Oil Burner is 23 and was born and lives in LA, he just guested with us at Sang Bleu this weekend and I went to catch up with him before he flew back to the states. He works at Sin City Tattoo shop in LA and plays in a punk band (Dopeslammer) and has his own rap project (Slave to the grave). He is heavily influenced by rap and graffiti culture, this along with his friendship with Trigz of MSK has all lead to his amazing talent for script, Oil burners script is particularly arrant, from LA gang sign inspired to metal fonts.
How did you get the name Oil Burner?
Well at the shop they sell pipes to smoke meth from and I would keep them all at my station so everyone started calling me oil burner.
So you’ve been here at Sang bleu over the weekend, do you like to guest? Where’s your favourite place to guest at?
I like Oakland a lot ,Philip Milics shop ‘Old Crow Tattoo’, I have friends there and it’s a lot of fun.
Are there specific genres of music that either influences your work as a tattooist or certain bands you have to have on when you’re working?
It doesn’t really matter actually, I really like Velvet Cocoon but mostly I listen to rap like 36 and spn, psycho realm and Lil Boozy.
So you’re not really into metal? So what inspired you to start creating metal font tattoos?
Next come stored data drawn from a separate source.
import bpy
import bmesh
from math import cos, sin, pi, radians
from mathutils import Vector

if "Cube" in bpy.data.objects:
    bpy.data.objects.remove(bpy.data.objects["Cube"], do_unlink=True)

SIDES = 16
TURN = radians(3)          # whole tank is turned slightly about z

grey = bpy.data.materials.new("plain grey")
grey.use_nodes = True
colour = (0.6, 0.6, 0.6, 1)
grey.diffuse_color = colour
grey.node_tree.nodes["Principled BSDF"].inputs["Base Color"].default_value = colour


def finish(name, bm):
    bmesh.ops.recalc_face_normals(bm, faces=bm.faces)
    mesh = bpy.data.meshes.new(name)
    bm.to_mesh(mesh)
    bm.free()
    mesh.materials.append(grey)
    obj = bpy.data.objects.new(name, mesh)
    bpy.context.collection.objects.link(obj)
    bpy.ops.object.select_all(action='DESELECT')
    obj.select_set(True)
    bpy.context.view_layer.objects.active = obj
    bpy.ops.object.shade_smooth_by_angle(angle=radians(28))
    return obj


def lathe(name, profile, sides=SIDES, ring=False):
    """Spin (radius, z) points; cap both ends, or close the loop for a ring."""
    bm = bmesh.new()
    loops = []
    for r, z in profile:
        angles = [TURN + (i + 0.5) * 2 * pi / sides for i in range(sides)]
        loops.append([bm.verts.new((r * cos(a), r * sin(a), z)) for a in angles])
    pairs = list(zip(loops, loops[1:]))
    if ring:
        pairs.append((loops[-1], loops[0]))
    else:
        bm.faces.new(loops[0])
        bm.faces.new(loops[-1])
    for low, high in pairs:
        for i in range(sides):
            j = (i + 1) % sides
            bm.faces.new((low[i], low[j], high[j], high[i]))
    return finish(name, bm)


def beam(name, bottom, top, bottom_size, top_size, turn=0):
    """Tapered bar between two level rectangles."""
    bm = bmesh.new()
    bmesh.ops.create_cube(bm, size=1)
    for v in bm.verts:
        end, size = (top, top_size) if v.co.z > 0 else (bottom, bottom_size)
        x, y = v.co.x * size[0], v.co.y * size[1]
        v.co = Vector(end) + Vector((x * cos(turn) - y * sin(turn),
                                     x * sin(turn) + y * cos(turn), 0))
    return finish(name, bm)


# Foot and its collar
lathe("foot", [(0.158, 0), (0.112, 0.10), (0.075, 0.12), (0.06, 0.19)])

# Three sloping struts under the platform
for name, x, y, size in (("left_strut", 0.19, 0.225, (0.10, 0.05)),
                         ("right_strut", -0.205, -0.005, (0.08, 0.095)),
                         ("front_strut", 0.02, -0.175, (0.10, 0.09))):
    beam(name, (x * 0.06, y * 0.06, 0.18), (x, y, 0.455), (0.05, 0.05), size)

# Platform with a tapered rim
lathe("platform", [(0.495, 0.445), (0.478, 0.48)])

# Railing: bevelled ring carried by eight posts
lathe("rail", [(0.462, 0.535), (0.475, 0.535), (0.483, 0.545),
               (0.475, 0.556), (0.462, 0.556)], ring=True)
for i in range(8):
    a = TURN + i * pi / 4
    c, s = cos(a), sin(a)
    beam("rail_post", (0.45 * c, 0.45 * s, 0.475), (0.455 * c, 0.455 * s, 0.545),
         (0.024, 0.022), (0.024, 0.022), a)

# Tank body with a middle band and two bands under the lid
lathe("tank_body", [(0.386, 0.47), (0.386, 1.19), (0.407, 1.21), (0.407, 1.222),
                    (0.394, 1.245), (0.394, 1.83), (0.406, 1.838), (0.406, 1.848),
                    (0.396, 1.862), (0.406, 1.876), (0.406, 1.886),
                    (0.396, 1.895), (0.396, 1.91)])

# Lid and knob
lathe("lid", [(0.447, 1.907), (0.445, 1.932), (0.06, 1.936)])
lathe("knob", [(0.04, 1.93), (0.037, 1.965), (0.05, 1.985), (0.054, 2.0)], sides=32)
I mean I’m into a little, but not so much for the music but more because its fucked up, I actually started doing them by accident, like one time I tried to fix a mistake and that happened.
If you’re only 23 now ,when did you get into tattooing and why?
In June, Art Director Jamie Reid went to France to go to the heavy metal festival Hellfest. He took this selection of photos for us of the wide ranging and complex variety of heavy metal fans who all visited this extra special gathering.